▸ DIRECTIONS FOR THIS TASK: All lines of the entries with "objects" in them must be listed.

▸ SUPPLIED MATERIAL:
= Beginning of Section =

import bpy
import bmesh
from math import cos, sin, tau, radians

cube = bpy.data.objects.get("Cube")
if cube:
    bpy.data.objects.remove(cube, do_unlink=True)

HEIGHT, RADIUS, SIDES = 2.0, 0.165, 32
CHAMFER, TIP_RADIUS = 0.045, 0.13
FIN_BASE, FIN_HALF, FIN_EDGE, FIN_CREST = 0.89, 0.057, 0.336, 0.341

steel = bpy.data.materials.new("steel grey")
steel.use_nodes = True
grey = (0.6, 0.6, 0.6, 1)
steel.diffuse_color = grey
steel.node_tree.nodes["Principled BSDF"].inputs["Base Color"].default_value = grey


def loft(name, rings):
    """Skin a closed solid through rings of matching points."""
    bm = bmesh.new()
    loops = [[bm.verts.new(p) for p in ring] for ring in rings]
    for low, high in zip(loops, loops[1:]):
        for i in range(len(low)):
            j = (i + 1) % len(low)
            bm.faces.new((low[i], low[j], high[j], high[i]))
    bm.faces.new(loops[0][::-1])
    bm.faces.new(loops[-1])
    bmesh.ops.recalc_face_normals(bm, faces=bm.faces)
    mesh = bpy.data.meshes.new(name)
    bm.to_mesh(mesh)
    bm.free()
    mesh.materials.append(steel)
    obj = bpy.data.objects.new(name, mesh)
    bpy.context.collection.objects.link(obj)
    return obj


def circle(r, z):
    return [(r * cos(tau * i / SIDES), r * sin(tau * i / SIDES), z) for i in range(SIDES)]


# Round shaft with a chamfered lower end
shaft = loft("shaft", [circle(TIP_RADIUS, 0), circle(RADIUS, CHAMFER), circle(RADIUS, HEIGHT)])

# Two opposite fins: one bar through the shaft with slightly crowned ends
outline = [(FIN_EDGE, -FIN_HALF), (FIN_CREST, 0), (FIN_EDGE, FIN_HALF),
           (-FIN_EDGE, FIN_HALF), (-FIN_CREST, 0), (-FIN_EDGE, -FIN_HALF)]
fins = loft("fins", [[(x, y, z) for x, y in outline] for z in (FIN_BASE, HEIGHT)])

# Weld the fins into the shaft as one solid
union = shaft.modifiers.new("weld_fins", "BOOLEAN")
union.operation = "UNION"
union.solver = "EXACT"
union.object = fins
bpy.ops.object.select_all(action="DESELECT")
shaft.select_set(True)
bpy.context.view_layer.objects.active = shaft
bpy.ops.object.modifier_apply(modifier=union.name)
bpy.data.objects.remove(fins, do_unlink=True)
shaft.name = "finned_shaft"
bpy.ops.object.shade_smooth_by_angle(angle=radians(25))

= End of Section =

▸ TASK RESULT:
cube = bpy.data.objects.get("Cube")
    bpy.data.objects.remove(cube, do_unlink=True)
    obj = bpy.data.objects.new(name, mesh)
    bpy.context.collection.objects.link(obj)
bpy.context.view_layer.objects.active = shaft
bpy.data.objects.remove(fins, do_unlink=True)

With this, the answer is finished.